Universal Music Group has announced plans to begin selling DRM-free tracks from select artists such as Sting, 50 Cent and Stevie Wonder, for a limited time. The tracks, which are to be available as unrestricted MP3s, will be sold on the artists’ websites and through several online retailers, such as RealNetworks, Wal-Mart, Amazon.com, and Google. The DRM-free tracks will not be available, however, through iTunes.
Some believe that this is a move by Universal to undermine Apple’s overwhelming lead in this market; Universal claims that it is using the iTunes Store as a control group for measuring the impact of DRM-free sales on pricing, piracy and sales. “There’s no doubt these guys are poking a stick at Apple,” said Michael Gartenberg, analyst for Jupiter Research.

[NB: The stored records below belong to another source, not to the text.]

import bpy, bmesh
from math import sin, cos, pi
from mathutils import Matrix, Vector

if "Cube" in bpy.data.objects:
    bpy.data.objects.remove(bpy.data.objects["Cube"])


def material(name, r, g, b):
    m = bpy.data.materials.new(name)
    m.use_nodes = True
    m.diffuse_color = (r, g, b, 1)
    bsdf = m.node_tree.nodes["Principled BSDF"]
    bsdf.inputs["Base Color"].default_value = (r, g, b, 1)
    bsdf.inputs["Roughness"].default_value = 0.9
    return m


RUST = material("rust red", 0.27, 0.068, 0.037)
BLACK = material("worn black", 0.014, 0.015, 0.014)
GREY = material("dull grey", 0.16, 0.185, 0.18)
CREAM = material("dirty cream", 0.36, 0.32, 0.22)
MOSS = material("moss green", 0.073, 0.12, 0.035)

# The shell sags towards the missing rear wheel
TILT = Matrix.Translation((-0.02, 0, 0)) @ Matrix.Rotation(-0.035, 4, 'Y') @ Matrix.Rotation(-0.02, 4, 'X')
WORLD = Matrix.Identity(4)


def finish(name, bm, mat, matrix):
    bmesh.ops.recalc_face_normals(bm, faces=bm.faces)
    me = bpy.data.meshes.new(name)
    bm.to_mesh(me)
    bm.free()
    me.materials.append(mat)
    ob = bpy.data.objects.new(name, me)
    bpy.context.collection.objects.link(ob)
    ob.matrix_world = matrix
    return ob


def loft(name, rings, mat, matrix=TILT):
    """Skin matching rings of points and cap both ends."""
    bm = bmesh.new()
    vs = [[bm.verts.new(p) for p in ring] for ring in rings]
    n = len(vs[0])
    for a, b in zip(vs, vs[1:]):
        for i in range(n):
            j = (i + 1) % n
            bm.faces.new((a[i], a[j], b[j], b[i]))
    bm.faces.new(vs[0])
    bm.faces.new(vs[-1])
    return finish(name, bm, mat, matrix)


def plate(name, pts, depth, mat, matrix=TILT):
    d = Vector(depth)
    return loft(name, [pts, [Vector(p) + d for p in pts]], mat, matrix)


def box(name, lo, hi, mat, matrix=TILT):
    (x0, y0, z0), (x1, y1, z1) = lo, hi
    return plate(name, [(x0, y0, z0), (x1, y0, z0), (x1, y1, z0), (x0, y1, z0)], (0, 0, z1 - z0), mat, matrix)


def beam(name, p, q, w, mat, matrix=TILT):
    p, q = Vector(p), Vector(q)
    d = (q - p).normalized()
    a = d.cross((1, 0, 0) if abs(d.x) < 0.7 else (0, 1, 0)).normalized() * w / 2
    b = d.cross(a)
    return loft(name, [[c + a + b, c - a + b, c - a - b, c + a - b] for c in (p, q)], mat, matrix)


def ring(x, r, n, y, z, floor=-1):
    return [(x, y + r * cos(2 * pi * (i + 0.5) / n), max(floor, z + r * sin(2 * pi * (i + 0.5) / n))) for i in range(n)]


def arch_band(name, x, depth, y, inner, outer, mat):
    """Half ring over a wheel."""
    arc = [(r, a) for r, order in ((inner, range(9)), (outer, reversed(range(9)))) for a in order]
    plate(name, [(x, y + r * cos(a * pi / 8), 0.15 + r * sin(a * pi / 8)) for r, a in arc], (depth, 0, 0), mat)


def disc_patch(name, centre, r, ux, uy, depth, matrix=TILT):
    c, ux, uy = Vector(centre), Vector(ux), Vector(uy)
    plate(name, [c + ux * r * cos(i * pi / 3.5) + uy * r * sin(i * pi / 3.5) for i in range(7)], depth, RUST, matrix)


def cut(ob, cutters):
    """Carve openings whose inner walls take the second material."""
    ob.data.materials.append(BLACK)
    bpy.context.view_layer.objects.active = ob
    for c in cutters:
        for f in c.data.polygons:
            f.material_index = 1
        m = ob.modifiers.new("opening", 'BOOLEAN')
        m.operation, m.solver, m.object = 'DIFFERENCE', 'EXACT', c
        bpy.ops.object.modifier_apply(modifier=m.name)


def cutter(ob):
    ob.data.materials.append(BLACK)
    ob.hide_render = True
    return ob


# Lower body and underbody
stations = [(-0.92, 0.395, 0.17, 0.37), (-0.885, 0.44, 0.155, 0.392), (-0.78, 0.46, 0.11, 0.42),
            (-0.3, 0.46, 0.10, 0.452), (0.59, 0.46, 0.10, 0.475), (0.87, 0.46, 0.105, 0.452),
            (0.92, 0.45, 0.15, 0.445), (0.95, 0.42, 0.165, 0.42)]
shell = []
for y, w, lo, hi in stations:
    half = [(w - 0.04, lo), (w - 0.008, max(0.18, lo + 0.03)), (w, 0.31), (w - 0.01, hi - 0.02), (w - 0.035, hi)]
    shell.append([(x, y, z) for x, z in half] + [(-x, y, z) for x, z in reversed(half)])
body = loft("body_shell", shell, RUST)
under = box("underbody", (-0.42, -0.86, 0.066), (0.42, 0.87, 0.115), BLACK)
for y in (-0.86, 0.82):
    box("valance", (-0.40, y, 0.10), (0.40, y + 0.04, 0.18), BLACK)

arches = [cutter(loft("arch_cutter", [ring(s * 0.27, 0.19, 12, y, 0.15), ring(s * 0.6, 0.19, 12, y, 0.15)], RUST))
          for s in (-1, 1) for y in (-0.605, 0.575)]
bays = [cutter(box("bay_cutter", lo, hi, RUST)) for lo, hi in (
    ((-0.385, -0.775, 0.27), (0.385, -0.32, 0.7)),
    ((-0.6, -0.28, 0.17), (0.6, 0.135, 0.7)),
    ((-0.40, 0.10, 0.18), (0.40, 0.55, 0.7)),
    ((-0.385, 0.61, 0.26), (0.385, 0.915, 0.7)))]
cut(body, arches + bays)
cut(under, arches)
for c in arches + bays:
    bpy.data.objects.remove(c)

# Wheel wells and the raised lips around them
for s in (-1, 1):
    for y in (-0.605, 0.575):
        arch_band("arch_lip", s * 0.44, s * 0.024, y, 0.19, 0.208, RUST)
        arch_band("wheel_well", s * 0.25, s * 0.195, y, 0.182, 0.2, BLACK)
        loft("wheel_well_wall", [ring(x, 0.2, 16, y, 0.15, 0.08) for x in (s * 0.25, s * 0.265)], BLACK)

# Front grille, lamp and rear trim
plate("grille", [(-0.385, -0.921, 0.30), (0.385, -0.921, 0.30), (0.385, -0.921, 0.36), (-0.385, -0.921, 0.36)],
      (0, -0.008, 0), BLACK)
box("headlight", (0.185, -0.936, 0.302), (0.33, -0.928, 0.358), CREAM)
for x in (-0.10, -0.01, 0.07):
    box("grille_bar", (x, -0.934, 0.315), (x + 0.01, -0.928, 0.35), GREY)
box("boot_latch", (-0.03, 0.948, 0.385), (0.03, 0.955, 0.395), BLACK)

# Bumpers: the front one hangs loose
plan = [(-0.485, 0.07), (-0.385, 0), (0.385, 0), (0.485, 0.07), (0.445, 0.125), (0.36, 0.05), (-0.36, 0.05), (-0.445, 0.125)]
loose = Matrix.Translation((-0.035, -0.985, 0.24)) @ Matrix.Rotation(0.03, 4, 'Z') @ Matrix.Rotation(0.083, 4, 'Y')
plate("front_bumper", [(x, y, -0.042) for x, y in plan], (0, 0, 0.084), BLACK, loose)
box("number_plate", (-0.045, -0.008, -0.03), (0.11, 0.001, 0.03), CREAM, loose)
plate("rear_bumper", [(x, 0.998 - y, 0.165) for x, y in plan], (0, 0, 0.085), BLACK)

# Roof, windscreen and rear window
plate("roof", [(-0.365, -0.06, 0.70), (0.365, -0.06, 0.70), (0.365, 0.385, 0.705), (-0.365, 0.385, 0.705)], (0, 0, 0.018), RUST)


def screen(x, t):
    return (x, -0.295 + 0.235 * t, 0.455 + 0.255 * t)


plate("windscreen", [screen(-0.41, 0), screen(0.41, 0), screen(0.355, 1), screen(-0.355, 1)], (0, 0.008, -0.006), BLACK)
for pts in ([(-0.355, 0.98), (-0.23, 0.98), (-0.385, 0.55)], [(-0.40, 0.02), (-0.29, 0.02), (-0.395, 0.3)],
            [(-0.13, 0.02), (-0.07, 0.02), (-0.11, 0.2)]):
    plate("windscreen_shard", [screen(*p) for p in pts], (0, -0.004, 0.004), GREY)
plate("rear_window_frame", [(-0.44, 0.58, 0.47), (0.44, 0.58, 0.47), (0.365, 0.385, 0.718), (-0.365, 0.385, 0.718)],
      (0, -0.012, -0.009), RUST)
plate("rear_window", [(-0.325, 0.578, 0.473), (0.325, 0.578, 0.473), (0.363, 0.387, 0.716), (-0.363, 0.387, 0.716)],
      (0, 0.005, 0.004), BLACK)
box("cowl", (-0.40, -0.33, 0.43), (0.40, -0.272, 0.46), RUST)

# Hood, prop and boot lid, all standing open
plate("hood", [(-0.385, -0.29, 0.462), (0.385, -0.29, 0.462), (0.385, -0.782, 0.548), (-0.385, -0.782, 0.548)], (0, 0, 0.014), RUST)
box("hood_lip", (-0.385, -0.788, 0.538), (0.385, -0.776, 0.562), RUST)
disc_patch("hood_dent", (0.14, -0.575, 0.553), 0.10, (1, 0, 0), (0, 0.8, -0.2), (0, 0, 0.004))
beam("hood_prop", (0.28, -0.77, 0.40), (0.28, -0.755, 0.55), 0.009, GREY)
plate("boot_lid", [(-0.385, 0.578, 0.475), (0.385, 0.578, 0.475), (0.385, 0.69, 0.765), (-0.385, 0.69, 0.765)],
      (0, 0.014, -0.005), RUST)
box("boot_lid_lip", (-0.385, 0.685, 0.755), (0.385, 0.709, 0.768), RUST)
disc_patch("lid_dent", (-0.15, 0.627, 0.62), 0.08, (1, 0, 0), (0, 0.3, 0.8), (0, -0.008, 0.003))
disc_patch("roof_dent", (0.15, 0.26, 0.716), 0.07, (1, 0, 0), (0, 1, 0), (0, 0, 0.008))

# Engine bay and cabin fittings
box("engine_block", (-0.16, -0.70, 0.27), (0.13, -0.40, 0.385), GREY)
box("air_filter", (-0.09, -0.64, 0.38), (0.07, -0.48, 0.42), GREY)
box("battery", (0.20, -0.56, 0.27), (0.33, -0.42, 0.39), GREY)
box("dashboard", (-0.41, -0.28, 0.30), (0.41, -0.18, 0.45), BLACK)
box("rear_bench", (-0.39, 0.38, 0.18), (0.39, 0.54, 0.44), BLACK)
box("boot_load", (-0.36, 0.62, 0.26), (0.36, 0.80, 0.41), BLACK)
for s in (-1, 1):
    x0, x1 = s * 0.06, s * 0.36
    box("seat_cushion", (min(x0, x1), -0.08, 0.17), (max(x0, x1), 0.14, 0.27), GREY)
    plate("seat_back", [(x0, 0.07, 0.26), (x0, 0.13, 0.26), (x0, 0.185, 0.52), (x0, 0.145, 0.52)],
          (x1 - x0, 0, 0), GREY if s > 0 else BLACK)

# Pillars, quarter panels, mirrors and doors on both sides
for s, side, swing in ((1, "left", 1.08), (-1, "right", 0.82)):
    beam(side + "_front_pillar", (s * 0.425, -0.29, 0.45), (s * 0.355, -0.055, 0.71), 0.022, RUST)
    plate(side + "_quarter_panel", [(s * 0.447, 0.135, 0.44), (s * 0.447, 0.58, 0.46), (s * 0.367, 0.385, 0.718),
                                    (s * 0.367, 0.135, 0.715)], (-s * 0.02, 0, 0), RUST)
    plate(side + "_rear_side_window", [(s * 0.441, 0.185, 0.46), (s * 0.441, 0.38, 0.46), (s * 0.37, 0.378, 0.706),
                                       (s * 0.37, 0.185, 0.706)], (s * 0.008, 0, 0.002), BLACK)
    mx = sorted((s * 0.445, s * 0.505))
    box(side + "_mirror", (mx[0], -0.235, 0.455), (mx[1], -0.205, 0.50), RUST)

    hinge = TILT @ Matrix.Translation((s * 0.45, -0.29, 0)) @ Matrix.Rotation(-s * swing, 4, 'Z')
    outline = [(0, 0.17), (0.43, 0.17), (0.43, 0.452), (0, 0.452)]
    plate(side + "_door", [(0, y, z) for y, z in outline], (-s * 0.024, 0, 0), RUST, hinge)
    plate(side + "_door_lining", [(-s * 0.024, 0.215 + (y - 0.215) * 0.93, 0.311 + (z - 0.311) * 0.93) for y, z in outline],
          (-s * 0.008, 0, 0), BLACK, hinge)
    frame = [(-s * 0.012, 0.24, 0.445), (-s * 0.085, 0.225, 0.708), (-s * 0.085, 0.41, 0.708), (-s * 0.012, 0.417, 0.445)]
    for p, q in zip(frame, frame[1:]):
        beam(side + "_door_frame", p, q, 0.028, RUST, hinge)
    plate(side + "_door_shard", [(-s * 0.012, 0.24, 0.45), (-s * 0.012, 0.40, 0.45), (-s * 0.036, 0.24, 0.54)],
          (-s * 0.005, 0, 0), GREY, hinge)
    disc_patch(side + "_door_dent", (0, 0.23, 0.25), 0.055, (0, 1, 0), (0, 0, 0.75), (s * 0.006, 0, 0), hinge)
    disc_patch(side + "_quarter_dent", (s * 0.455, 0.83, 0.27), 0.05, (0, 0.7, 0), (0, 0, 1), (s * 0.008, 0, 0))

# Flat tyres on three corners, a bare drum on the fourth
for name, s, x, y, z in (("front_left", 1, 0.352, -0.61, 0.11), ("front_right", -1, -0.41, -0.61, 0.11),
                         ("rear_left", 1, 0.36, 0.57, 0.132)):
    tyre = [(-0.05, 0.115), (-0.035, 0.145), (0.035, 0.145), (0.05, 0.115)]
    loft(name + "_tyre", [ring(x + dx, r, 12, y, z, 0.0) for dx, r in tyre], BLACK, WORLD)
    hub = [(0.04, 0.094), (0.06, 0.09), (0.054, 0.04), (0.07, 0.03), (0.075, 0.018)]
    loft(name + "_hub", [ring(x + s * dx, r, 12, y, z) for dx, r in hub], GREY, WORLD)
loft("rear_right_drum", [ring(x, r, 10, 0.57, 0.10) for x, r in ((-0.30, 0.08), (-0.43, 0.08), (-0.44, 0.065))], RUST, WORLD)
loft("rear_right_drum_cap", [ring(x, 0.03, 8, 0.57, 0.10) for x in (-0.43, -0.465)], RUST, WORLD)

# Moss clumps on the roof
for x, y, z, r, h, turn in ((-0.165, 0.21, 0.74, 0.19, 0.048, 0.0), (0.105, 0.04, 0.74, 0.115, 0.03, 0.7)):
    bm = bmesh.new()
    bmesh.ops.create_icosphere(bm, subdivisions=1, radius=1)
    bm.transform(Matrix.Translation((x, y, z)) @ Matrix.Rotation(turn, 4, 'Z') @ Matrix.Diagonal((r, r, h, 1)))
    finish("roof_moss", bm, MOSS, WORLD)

Universal Music Chairman and CEO Doug Morris said the test is one of several the company is conducting this year and “will provide valuable insights into the implications of selling our music in an open format.” “Universal Music Group is committed to exploring new ways to expand the availability of our artists’ music online, while offering consumers the most choice in how and where they purchase and enjoy our music,” Morris said.
The tracks will be available from Aug. 21 to Jan. 31.